What lines below contain the word "point"? Please pull each one out.

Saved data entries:
__________

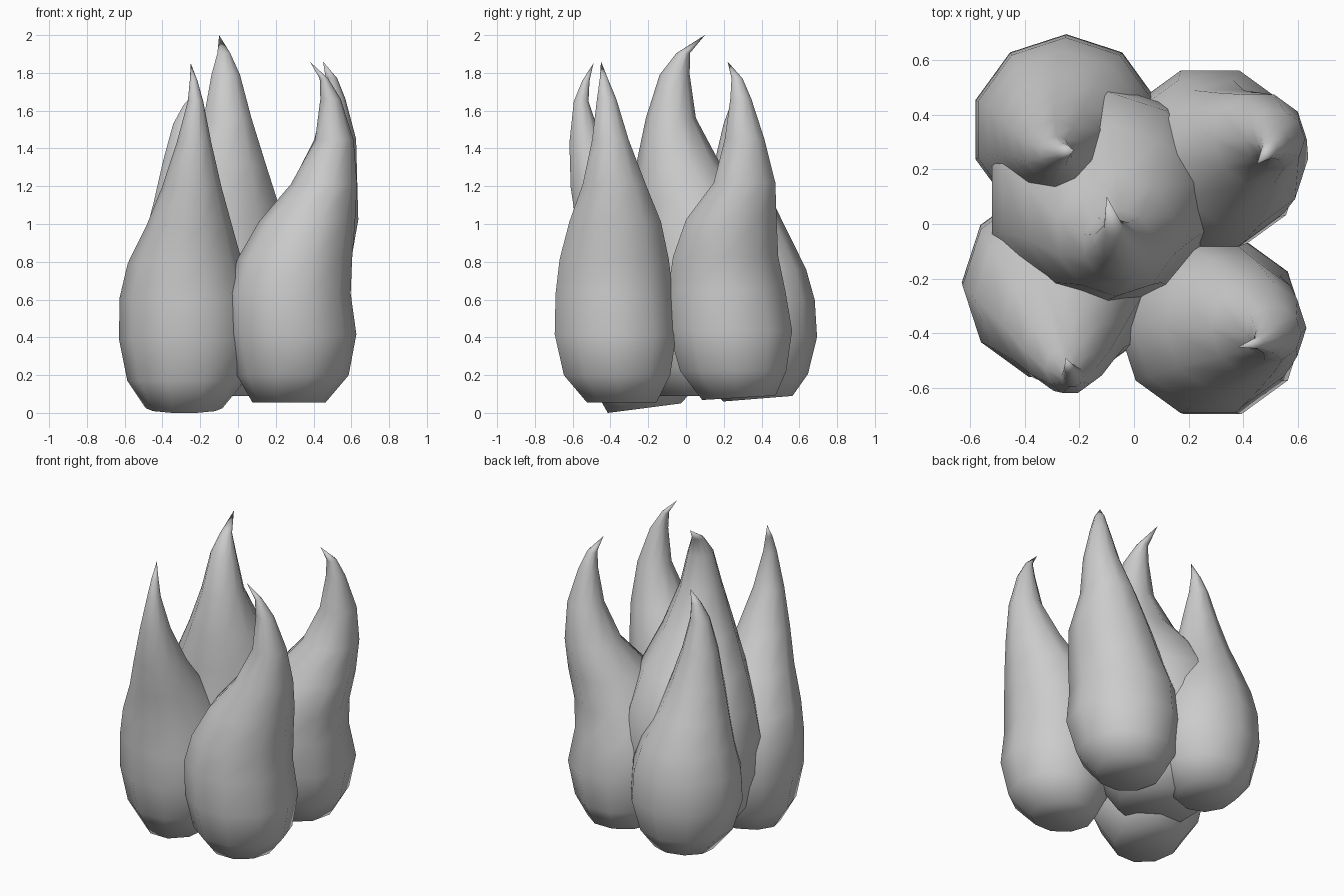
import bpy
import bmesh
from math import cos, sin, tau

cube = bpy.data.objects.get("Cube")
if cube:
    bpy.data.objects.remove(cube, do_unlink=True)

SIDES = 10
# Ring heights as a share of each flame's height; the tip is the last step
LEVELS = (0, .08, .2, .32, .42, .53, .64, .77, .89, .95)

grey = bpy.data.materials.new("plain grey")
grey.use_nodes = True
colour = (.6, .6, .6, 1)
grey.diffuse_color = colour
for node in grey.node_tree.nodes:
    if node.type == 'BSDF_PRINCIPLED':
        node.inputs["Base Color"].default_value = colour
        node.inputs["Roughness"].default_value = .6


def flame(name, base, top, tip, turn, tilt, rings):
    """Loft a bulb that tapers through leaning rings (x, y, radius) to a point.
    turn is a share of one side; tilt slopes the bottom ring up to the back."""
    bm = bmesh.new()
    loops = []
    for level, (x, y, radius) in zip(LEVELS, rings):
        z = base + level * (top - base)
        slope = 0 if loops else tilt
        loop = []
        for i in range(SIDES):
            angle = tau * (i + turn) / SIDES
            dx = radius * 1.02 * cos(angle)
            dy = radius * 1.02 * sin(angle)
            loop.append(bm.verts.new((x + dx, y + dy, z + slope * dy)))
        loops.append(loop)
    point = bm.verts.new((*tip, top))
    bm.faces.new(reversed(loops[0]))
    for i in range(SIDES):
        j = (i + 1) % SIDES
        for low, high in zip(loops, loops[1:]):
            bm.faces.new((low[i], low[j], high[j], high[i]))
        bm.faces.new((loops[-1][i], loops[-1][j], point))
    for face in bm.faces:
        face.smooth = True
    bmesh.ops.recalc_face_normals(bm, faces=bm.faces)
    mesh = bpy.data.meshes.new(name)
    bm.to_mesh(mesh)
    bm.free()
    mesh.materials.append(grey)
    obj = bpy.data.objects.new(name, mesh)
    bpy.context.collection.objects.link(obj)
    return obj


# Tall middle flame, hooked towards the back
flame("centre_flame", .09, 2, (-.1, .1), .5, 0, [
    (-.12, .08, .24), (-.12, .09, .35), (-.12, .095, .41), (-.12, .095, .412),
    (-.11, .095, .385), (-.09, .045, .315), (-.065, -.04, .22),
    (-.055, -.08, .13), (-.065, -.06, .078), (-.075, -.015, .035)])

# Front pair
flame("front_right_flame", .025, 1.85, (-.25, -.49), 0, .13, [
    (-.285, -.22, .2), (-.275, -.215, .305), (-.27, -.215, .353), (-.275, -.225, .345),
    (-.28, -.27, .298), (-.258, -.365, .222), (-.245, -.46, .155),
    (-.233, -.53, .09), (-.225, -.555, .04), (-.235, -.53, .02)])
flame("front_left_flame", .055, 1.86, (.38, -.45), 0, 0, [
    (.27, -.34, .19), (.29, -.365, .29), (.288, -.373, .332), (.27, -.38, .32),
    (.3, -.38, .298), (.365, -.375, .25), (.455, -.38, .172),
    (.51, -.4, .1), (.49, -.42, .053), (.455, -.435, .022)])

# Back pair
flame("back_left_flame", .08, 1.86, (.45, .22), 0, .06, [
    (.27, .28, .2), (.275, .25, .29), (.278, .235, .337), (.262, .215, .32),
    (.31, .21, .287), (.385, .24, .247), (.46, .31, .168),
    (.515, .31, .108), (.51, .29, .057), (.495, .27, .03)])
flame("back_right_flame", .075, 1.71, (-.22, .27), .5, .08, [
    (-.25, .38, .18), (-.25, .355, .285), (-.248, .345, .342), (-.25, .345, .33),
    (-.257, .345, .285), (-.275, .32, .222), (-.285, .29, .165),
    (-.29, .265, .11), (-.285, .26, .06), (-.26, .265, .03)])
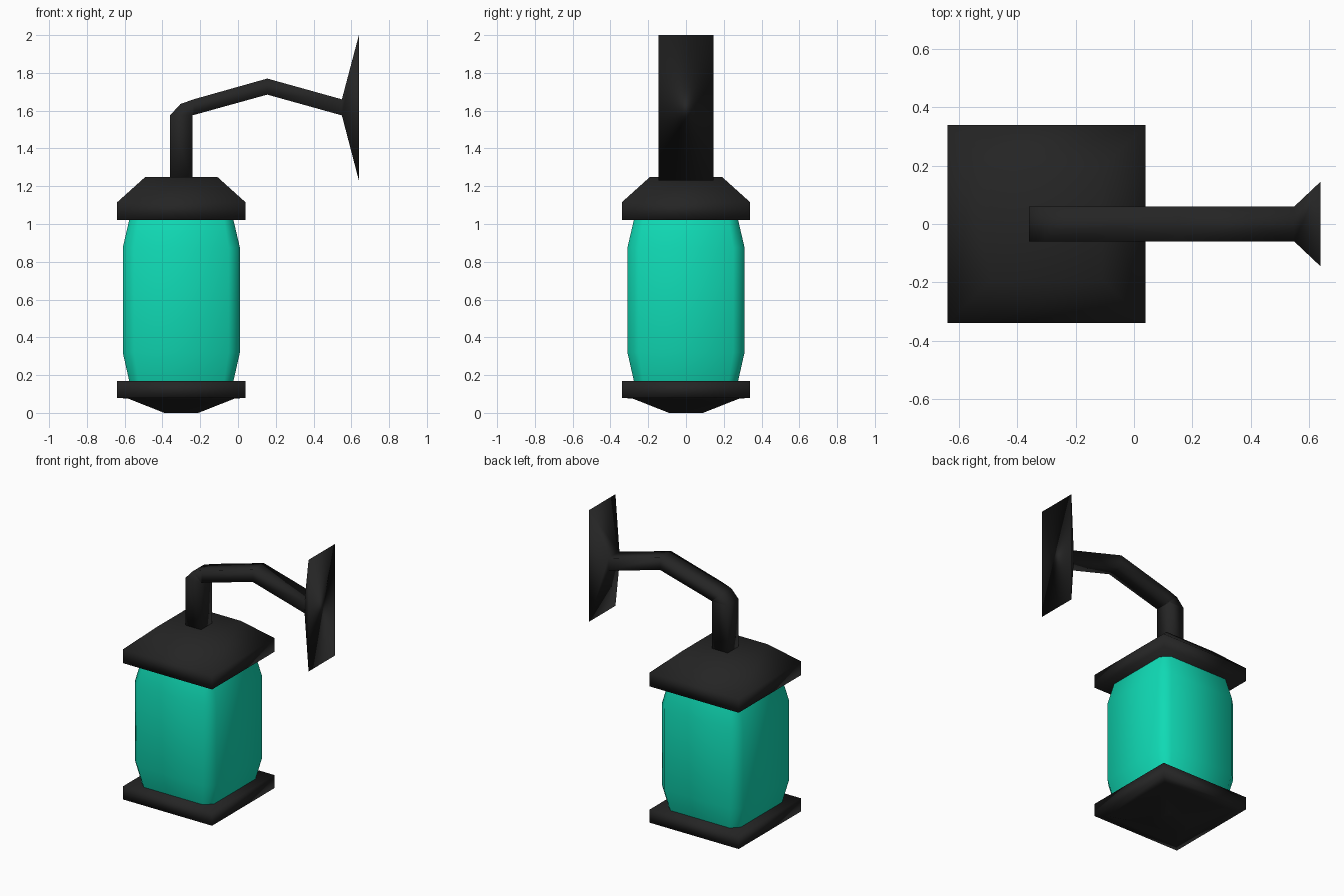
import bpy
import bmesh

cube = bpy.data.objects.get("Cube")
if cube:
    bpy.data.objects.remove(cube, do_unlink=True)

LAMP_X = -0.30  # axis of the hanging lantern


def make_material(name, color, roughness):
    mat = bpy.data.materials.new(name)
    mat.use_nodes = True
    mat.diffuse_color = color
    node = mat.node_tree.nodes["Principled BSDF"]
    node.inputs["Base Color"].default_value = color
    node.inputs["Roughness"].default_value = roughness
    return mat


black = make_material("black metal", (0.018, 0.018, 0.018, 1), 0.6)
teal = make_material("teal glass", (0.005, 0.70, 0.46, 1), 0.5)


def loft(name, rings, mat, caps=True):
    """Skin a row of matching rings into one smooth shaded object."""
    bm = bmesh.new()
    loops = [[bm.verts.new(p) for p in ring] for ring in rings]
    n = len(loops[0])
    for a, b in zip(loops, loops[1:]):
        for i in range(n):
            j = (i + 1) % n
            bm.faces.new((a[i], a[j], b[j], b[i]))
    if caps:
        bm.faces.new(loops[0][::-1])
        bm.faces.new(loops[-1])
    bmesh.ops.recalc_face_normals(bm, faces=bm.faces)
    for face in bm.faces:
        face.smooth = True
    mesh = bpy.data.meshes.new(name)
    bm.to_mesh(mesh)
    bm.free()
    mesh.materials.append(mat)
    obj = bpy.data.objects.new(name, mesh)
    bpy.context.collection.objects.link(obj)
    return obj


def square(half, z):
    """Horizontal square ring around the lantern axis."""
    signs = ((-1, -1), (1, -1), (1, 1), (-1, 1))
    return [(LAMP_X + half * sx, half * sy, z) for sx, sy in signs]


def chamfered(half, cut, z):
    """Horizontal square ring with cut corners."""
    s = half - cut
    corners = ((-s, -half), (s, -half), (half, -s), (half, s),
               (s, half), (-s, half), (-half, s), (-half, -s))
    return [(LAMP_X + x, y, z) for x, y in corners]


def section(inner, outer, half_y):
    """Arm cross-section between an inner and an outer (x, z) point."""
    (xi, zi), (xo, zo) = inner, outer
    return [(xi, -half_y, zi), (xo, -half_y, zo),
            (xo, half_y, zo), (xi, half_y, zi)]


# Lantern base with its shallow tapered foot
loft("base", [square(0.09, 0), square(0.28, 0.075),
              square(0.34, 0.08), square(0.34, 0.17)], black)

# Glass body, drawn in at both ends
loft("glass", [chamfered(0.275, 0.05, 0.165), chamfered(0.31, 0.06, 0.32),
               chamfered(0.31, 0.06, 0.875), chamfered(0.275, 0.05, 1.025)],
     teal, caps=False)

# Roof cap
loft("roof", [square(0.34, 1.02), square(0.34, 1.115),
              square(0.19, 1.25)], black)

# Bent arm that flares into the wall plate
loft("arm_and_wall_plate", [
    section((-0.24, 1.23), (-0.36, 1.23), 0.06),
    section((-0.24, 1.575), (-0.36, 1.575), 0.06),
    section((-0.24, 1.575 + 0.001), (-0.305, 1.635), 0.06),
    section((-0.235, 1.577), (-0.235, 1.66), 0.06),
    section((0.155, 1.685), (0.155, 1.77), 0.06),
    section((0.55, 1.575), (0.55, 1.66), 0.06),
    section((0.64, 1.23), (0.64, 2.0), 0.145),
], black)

__________

*RESPONSE TO THE TASK:*
    """Loft a bulb that tapers through leaning rings (x, y, radius) to a point.
    point = bm.verts.new((*tip, top))
        bm.faces.new((loops[-1][i], loops[-1][j], point))
    """Arm cross-section between an inner and an outer (x, z) point."""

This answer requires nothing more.